Now, I know it wasn’t a competition but I couldn’t help feel that people enjoyed Lucy’s lemon drizzle cake more than my cheesecake. Oh sure, my cheesecake tasted alright but it was structurally weak, whereas Lucy’s lemon drizzle was moist yet crumbly, firm without being dry. Lucy offered up neat slices, where I slopped out citrus cowpats like a jolly dinner lady. People ate both desserts politely. They had no choice. We were at a feast. And we were on camera.
Forming part of a sprawling timetable of events, An Edible Compass – A Feast is just one fragment of what eventually will become the Pacitti Company’s On Landguard Point, a film which will be screened next year as part of the London 2012 Cultural Olympiad. Exploring the concept of ‘home’, and starring the good folk of the East of England, the film is to be accompanied by an Encyclopaedia and a Cookbook for the East.
Ah yes, a cookbook. ‘Come to this marvellous banquet!’ hooted the organisers, ‘but please be aware it’s self-catering’. Once I’d got over this crushing disappointment, I started to get excited about the possibilities of inflicting my culinary talents on perfect strangers. Why, it would be like Come Dine With Me. Even better, it would be like Come Dine With Me and Me and Me And Me (and Me and so on).

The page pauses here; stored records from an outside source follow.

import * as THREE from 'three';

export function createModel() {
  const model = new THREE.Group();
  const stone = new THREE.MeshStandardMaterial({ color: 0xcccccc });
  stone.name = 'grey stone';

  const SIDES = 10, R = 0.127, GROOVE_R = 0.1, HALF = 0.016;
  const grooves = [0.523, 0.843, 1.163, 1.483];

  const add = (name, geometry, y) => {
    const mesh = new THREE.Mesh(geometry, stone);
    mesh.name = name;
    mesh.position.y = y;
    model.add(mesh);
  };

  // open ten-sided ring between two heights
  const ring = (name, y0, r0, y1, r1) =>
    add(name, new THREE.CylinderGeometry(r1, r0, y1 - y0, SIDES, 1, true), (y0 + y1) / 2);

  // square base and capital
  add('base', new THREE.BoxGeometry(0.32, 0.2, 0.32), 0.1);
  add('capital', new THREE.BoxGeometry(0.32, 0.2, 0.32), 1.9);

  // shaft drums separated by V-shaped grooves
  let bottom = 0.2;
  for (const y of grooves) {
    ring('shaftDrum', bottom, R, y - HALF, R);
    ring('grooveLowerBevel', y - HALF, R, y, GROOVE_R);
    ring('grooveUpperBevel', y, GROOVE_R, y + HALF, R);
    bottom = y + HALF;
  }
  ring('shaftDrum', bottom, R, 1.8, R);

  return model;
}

Inside the Cookbook for the East, there are 60 recipes by local people, each onr special to that particular person, each one representing their idea of ‘home’. Would I opt for Norfolk Game PÃ¢tÃ©? Or try my hand at Roast Gressingham Duck with Vietnamese Noodles? Siggi’s traditional Schweinhaxe mit Sauerkraut, perhaps? No, no of course not. It was clear from the outset that I would make Angela’s No-cheese Citrus Cheesecake. It didn’t involve cheese. Or cooking. It was a clear winner.
So, clutching my cake tin I milled at the entrance to the Museum of East Anglian Life’s impressively long hay field, checking out the competition Stowmarket had to offer. Here a homely granny brandishing a casserole pot (definitely one to watch there), there a child proffering a salad (hah! salad, no one wants salad). A town crier cried and off we raced towards the vast banqueting table.

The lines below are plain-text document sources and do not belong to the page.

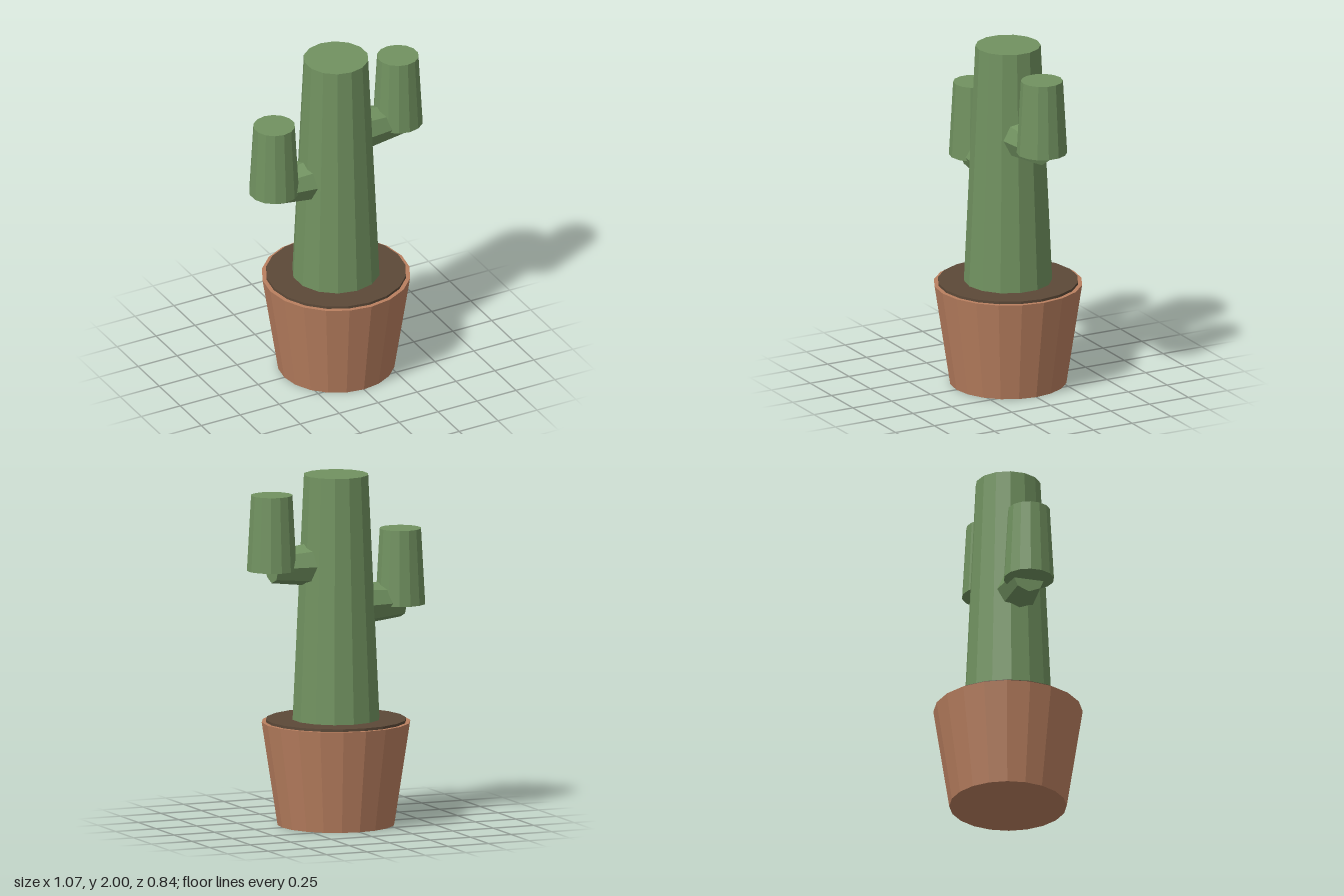
import * as THREE from 'three';

const mat = (name, color) => {
  const m = new THREE.MeshStandardMaterial({ color, flatShading: true });
  m.name = name;
  return m;
};

export function createModel() {
  const green = mat('cactus green', 0x719260);
  const clay = mat('terracotta', 0xb97f5f);
  const earth = mat('soil brown', 0x5c4938);

  const model = new THREE.Group();
  model.name = 'pottedCactus';

  // Tapered upright cylinder standing between two heights
  const column = (name, material, rTop, rBottom, y0, y1, sides, x = 0) => {
    const geo = new THREE.CylinderGeometry(rTop, rBottom, y1 - y0, sides);
    const mesh = new THREE.Mesh(geo, material);
    mesh.name = name;
    mesh.position.set(x, (y0 + y1) / 2, 0);
    model.add(mesh);
  };

  // Pot, soil and trunk
  column('pot', clay, 0.422, 0.332, 0, 0.588, 20);
  column('soil', earth, 0.398, 0.398, 0.57, 0.603, 20);
  column('trunk', green, 0.185, 0.25, 0.6, 2, 14);

  // Arms: a tapered sideways branch carrying an upright stub
  const arm = (name, side, branchY, y0, y1) => {
    const inner = 0.1, outer = 0.397;
    const geo = new THREE.CylinderGeometry(0.094, 0.129, outer - inner, 8);
    const branch = new THREE.Mesh(geo, green);
    branch.name = name + 'Branch';
    branch.rotation.z = -side * Math.PI / 2;
    branch.position.set(side * (inner + outer) / 2, branchY, 0);
    model.add(branch);
    column(name, green, 0.119, 0.143, y0, y1, 14, side * 0.397);
  };
  arm('leftArm', 1, 1.495, 1.476, 1.905);
  arm('rightArm', -1, 1.255, 1.236, 1.667);

  return model;
}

Very loosely we were arranged into groups, the idea being to talk and share food amongst your gaggle of new chums. A clash of several dozen different ideas of good dining etiquette resulted in a very British period of time where we all spoke elliptically around the concept of food, before someone somewhere cracked and began to, you know, eat. Thankfully, in a sea of puddings, one local chap, Ian, had brought a rather wonderful pork curry. Someone else chucked a lamb shank our way (it was that kind of banquet) and there was sausage casserole for thosw who had any room left. With the bread having been broken, the ice followed suit.
As the chomping and chatting began in earnest, the feast was filmed. The camera swept down the long table, as each group took part in their own way. Some were instructed to whoop and cheer, some to throw balloons, others just to continue eating. With the filming done, it all sort of fizzled out. You couldn’t help but feel you had just been an extra in someone else’s film (we were, of course) and that something much bigger was going on that you didn’t quite understand. The camera crew drifted away. ‘Is that it then?’ said someone. It was, sadly.
All in all, it was very jolly and rather English, which was the point, I suppose. I would have liked our culinary camaraderie to have been sustained and supported (perhaps booze would have been the answer – it would have been mine, anyway) but we all got to share and share in each other’s time, company and food for a brief moment. Perhaps with the accumulation of events making up On Landguard Point, the hint of community engendered by An Edible Compass will be formed into something more meaningful. In the end, Lucy said that she liked my cheesecake and that’s pretty good with me.